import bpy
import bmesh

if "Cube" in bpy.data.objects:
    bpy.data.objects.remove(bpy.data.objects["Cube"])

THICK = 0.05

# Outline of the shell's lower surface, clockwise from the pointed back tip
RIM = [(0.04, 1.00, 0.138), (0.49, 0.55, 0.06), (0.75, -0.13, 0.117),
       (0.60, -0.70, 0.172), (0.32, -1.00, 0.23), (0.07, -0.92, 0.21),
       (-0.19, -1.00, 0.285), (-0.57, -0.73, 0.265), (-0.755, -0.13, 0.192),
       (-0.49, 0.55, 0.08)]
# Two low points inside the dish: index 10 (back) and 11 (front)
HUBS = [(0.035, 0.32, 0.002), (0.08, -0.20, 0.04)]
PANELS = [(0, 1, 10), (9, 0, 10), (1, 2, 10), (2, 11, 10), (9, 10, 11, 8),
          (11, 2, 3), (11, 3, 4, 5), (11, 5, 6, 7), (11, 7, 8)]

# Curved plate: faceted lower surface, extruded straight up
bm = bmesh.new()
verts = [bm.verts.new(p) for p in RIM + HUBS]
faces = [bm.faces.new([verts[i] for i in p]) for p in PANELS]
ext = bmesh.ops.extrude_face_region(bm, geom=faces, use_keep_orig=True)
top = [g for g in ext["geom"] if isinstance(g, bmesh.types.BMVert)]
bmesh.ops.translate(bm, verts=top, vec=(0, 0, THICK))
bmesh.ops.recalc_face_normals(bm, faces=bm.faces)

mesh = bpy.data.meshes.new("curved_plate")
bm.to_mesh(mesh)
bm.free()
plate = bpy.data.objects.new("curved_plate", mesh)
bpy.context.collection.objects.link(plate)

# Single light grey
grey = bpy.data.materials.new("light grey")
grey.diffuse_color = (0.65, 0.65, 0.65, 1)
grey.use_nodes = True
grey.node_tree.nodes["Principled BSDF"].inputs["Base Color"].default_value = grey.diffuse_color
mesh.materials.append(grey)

==

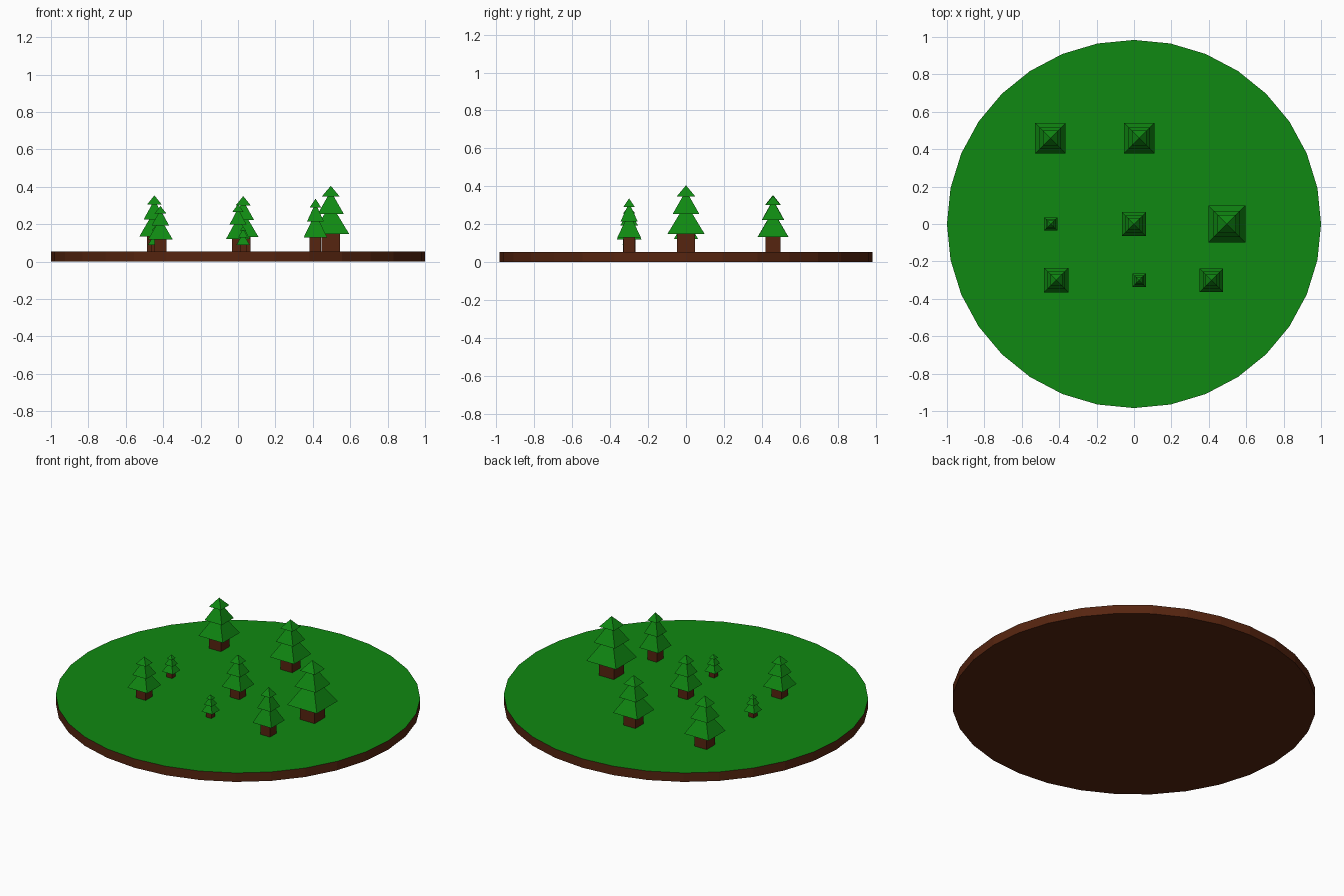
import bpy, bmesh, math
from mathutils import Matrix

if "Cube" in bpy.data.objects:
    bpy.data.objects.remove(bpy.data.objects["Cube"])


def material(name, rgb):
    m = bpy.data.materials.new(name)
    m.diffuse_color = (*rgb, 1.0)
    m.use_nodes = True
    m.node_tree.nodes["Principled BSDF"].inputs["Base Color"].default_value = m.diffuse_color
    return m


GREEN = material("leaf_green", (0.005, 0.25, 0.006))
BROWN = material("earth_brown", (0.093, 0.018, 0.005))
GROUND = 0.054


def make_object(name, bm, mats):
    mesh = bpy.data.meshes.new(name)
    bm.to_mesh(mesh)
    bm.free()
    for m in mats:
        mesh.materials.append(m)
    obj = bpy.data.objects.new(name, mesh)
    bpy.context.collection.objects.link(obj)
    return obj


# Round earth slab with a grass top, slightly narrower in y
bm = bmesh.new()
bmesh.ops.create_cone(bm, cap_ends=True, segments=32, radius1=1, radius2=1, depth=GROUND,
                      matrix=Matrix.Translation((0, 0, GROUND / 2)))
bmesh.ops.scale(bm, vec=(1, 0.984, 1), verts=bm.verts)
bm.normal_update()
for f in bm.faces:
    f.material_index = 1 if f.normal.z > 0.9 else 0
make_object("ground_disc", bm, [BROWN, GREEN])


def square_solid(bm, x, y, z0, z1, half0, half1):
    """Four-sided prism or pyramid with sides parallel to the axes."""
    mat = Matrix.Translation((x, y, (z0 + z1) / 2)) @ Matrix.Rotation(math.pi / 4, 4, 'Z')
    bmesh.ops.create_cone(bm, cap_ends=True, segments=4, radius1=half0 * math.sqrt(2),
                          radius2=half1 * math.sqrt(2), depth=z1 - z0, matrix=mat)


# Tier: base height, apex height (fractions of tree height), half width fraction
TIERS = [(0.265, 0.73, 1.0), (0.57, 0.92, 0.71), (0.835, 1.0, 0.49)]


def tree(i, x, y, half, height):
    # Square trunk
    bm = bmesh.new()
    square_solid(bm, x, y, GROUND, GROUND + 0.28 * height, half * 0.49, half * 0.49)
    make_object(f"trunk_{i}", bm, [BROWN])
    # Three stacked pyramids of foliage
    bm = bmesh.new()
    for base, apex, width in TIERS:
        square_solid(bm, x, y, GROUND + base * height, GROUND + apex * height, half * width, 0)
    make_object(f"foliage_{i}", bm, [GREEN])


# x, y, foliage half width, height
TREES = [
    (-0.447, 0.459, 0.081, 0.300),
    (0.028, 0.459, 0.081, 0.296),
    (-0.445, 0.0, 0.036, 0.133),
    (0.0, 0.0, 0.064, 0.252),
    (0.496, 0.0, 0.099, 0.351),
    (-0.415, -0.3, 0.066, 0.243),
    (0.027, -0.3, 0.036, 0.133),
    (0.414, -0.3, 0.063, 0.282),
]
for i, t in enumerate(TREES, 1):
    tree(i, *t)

_YOUR INSTRUCTIONS_: All lines that include the word "data" must be copied from the material above.

_SOLUTION_:
if "Cube" in bpy.data.objects:
    bpy.data.objects.remove(bpy.data.objects["Cube"])
mesh = bpy.data.meshes.new("curved_plate")
plate = bpy.data.objects.new("curved_plate", mesh)
grey = bpy.data.materials.new("light grey")
if "Cube" in bpy.data.objects:
    bpy.data.objects.remove(bpy.data.objects["Cube"])
    m = bpy.data.materials.new(name)
    mesh = bpy.data.meshes.new(name)
    obj = bpy.data.objects.new(name, mesh)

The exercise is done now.